* Problem details *
When a line below contains the word "data", copy that line.

Segment Start: Input records

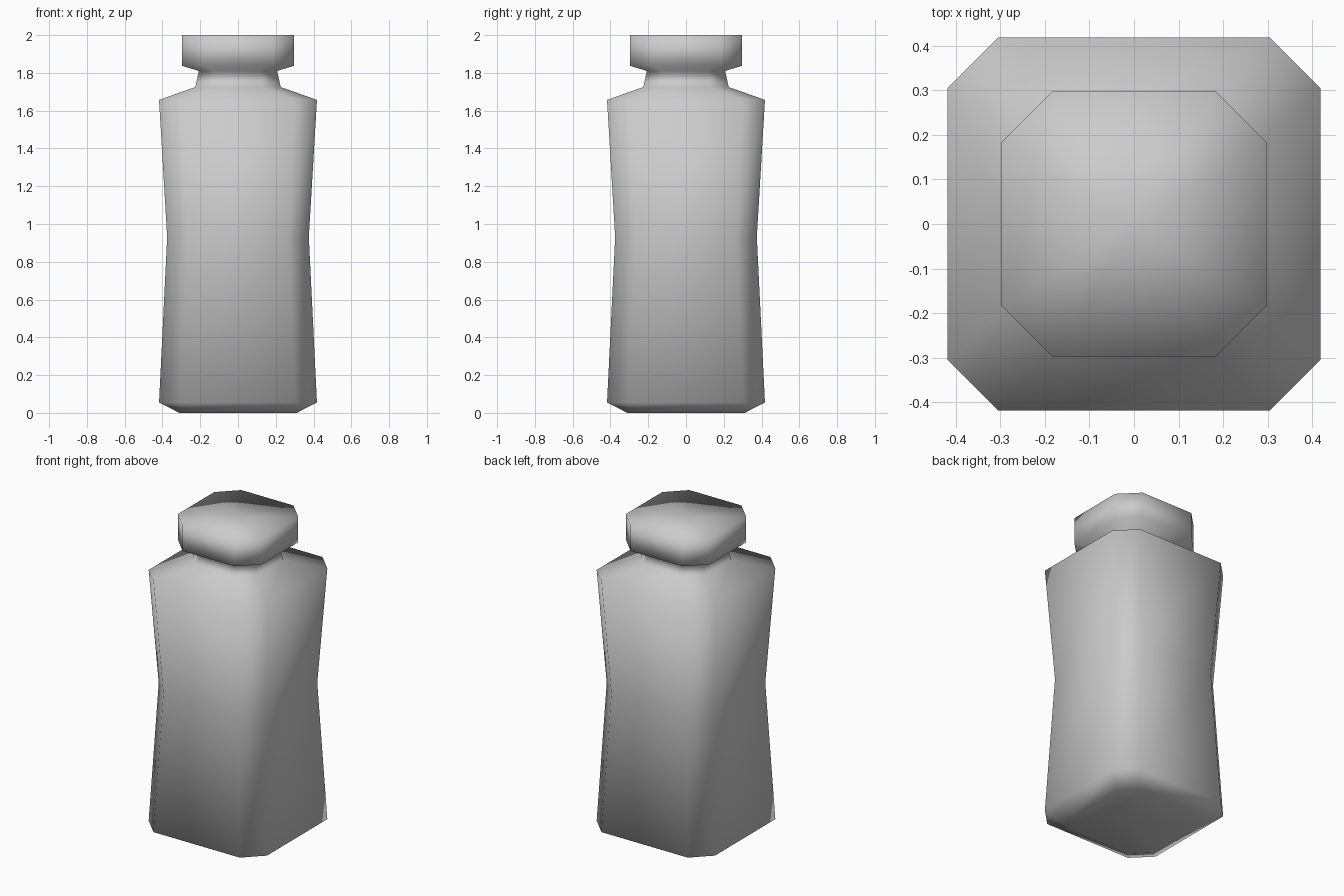
import bpy, bmesh

if "Cube" in bpy.data.objects:
    bpy.data.objects.remove(bpy.data.objects["Cube"])

# one flat colour
grey = bpy.data.materials.new("light grey")
grey.diffuse_color = (0.6, 0.6, 0.6, 1)
grey.use_nodes = True
grey.node_tree.nodes["Principled BSDF"].inputs["Base Color"].default_value = grey.diffuse_color


def chamfered_square(bm, z, half, flat):
    """Ring of eight vertices: a square with cut corners."""
    h, f = half, flat
    pts = [(h, -f), (h, f), (f, h), (-f, h), (-h, f), (-h, -f), (-f, -h), (f, -h)]
    return [bm.verts.new((x, y, z)) for x, y in pts]


def loft(name, profile):
    """Skin the rings of a (z, half width, flat half width) profile and cap the ends."""
    bm = bmesh.new()
    rings = [chamfered_square(bm, *p) for p in profile]
    for a, b in zip(rings, rings[1:]):
        for i in range(8):
            j = (i + 1) % 8
            bm.faces.new((a[i], a[j], b[j], b[i]))
    for ring in (rings[0], rings[-1]):
        f = bm.faces.new(ring)
        bmesh.ops.poke(bm, faces=[f])
    bmesh.ops.recalc_face_normals(bm, faces=bm.faces[:])
    for f in bm.faces:
        f.smooth = True
    mesh = bpy.data.meshes.new(name)
    bm.to_mesh(mesh)
    bm.free()
    mesh.materials.append(grey)
    obj = bpy.data.objects.new(name, mesh)
    bpy.context.collection.objects.link(obj)
    return obj


# waisted body, sloped shoulder, neck and stopper in one smooth skin
loft("bottle", [
    (0.0, 0.31, 0.21),      # base
    (0.055, 0.418, 0.305),  # lower edge
    (0.93, 0.375, 0.265),   # waist
    (1.657, 0.418, 0.305),  # shoulder
    (1.725, 0.226, 0.135),  # neck foot
    (1.81, 0.207, 0.12),    # neck top
    (1.838, 0.297, 0.184),  # stopper underside
    (2.0, 0.297, 0.184),    # stopper top
])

Segment End: Input records

* Output *
if "Cube" in bpy.data.objects:
    bpy.data.objects.remove(bpy.data.objects["Cube"])
grey = bpy.data.materials.new("light grey")
    mesh = bpy.data.meshes.new(name)
    obj = bpy.data.objects.new(name, mesh)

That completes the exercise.